I wasn't thinking about how I didn't commit suicide and how much I have to show as a result. I have Vicky. I have a house. I have far too many pets who love me. All in all, it was a good decision. That said, I have just as many things that make me weary of life, which balances out in the end to a feeling of neurosis.
What I was thinking about are those people who haven't faced the monster. Those people whose lives are miserable and who probably would kill themselves if they'd think of it. I was thinking they probably should. Nobody should live in such misery that they'd kill themselves if only they would think of it. Anyone dumb enough not to contemplate suicide, if only to realize what they have, probably need a little suicide, after all.
Of course, you never get just a little suicide.
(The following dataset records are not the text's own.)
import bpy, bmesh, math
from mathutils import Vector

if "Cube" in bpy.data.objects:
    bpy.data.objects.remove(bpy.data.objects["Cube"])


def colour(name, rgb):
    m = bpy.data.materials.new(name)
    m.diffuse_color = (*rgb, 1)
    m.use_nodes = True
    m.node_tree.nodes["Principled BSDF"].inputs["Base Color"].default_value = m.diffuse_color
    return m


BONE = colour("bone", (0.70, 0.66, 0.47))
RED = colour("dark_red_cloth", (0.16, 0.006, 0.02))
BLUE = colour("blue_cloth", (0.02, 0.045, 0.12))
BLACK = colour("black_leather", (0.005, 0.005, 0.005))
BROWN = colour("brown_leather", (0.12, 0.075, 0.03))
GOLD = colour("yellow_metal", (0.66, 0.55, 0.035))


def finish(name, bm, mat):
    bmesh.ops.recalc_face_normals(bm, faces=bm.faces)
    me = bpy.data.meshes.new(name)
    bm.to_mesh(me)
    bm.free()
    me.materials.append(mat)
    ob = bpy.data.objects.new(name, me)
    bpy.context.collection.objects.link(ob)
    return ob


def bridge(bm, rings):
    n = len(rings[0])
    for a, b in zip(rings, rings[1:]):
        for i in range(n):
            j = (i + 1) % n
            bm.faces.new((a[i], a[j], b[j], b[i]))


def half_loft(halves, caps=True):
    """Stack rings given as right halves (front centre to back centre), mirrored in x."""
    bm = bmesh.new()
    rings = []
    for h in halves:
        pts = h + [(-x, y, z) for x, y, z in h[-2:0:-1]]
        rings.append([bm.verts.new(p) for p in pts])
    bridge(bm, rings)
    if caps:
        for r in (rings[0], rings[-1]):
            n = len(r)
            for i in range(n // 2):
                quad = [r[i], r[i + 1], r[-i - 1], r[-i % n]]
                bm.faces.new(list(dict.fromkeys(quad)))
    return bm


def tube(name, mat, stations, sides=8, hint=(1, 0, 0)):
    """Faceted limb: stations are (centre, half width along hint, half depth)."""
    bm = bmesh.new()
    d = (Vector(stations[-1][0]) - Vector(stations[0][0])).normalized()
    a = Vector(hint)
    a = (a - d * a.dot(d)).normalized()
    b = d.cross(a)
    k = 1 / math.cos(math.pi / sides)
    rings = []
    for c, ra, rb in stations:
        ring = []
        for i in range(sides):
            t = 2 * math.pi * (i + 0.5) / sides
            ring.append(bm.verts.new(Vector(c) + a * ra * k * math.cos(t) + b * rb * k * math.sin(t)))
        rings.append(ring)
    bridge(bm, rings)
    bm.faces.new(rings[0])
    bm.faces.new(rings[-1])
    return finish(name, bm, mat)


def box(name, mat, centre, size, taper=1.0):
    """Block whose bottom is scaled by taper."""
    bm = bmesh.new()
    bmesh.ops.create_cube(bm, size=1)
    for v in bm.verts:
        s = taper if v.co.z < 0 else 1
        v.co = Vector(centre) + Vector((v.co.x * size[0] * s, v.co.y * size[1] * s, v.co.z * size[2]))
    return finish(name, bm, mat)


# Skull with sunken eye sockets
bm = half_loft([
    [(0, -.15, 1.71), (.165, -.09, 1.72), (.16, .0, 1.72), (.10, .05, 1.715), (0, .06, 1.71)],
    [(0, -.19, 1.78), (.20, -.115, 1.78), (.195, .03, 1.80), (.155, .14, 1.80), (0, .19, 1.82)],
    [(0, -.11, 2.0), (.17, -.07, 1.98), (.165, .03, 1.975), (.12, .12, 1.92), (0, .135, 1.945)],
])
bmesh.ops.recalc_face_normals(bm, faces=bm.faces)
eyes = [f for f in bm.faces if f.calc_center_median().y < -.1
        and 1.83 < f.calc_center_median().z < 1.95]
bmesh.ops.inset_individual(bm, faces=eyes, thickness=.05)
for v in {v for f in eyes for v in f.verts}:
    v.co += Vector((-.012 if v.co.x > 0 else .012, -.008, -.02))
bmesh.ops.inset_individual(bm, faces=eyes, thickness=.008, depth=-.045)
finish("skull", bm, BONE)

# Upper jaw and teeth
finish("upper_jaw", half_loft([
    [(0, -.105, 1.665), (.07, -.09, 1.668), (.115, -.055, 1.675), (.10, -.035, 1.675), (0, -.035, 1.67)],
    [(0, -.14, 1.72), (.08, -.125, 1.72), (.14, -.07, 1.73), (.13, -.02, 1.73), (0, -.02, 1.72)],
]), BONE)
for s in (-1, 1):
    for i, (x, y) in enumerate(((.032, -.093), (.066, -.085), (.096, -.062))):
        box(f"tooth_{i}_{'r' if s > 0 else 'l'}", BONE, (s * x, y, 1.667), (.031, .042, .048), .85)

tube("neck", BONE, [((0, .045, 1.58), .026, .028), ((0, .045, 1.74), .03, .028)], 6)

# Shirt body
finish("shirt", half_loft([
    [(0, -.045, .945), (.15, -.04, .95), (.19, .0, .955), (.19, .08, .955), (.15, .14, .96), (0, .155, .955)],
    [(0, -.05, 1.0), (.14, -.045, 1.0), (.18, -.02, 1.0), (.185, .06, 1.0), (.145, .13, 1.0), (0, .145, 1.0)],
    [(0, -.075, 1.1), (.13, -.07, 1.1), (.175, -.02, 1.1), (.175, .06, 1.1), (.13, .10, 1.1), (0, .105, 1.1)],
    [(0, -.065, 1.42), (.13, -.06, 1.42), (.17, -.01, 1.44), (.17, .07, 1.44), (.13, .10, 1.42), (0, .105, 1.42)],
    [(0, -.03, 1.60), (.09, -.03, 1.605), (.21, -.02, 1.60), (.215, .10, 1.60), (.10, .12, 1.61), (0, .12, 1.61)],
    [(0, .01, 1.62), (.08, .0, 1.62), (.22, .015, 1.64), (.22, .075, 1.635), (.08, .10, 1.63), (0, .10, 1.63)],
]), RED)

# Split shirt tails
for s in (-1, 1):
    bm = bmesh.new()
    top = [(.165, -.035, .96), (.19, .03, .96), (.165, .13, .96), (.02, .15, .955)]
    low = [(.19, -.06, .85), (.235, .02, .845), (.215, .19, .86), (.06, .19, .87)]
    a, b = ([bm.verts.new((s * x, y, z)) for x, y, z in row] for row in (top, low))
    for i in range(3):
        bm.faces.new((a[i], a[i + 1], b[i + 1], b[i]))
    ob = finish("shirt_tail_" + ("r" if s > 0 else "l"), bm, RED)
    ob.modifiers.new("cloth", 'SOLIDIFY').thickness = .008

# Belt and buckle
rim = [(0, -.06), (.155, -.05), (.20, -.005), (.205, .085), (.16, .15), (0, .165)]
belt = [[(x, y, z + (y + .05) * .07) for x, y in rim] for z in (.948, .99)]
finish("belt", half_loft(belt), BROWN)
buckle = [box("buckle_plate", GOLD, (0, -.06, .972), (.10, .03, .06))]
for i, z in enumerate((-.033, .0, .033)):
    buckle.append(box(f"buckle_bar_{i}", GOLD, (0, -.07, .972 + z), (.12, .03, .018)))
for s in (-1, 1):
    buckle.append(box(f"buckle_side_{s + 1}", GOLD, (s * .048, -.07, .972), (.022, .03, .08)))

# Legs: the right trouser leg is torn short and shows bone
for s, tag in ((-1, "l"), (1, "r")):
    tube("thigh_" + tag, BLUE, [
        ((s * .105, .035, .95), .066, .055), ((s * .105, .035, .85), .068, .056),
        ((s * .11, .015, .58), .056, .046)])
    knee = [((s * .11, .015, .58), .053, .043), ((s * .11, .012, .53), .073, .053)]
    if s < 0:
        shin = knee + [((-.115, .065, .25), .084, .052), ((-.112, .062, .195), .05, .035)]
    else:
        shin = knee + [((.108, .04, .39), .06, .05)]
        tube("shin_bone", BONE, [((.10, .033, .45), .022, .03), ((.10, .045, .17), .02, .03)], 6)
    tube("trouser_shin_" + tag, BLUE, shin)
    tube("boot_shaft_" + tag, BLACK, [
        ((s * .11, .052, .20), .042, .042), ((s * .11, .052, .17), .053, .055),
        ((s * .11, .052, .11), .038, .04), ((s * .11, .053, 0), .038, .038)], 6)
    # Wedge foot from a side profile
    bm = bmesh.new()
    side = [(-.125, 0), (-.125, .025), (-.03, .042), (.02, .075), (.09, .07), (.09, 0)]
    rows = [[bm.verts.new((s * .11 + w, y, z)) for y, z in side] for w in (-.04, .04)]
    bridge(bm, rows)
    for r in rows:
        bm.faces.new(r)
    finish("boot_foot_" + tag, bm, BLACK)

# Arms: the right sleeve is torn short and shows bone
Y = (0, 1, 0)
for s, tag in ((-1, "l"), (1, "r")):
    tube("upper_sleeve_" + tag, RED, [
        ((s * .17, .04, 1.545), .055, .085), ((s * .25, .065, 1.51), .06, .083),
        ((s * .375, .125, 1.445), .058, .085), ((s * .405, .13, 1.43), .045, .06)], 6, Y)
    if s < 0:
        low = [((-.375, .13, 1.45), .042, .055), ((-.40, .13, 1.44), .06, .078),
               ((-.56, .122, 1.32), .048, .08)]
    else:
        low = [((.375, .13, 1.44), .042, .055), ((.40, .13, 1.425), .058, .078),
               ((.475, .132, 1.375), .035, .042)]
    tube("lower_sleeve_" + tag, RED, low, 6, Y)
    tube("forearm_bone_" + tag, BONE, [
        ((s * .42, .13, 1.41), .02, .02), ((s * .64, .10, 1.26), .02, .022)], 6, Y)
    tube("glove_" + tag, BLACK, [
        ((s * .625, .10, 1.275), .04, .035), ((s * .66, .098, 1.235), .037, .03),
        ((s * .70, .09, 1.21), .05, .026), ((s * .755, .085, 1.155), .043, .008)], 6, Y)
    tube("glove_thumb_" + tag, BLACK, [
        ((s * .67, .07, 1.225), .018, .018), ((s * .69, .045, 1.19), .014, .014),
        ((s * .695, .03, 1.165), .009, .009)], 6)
It's an "all or nothing" deal.
You approach suicide because you think you've reached your end and you have nothing left. Actually, that is wrong, which is the problem with suicide, after all. Even after you've lost everything, as I felt I had, you still have one thing left: your body. You may lose all of your money. You may lose your home. You may lose your loved ones. But you still have your body. Only after you've lost that have you lost everything, and then you're dead.
I had a teacher once say to my class, "We are not all capitalists here. I'm the only capitalist because I'm the only one with capital." Capital is defined as that which you have left after you've deducted all of your liabilities. But even with this definition, we are all capitalists because even after we've deducted our liabilities, here's what we have left: we have our bodies. All we ever really have is our body.
So one might say we are all capitalists. We are all "existential capitalists". This is why, when someone kills themselves, people say they, "Cashed it all in."
We all play a capitalist game every day of our lives. We hold on to our capital even when its net worth is falling because, even when times are bad, we are banking on good times to come. We like to think that, if we wait long enough, our investment will pay off. This isn't always true, of course. For some of us, things never do get better and we've invested poorly. We never know what's around the bend, however, and so some of us kill ourselves. I don't know if this is a wise investment but it sure as hell is aggressive!
You don't hear too much about "existential socialists". Socialists are people who believe that all who have should share with those who don't. It's an ugly word in the land of capitalism, even though most socialist experiments end in failure. They don't end in failure because the system is flawed; they end in failure because the experimenters are flawed. People simply don't like to share.
But there are "existential socialists" out there. Whenever you hear of someone donating a kidney or blood or bone marrow, these are people sharing their only real capital with others. So, when you meet someone like that, you can say, "That was very existentially socialist of you." and you'd be right. With any luck, you'll say that to a Republican and really piss them off.
I was an "existential socialist" once. I gave my platelets to Megan, who was sick. I gave her the only real capital I had. I was an "existential socialist". Oh, I grew more. Socialist, I may be, but I'm not crazy. There's a man who works here who is waiting for a kidney. He can't wait long. He needs a kidney or the disease he has will kill him - dialysis can only do so much and can do it for only so long. Organs are worth a whole lot when it comes to existential capital. This is how to become a real "existential socialist": become an organ donor.
And so I sat out there with my capital, with my body, and thought of people cashing in their last bit of capital and I thought about my own investment scheme and I thought about the kinds of dividends I was being paid. Meanwhile, I smoked a clove, potentially damaging the only capital I have. I thought about how wasteful that was and felt decadent. It was like burning a $100 bill.
And I got up and I came in here and I wrote this.
This story doesn't really have an end. For that matter, I'm not really sure where it began. But there you have it. All you walking bits of existential finance.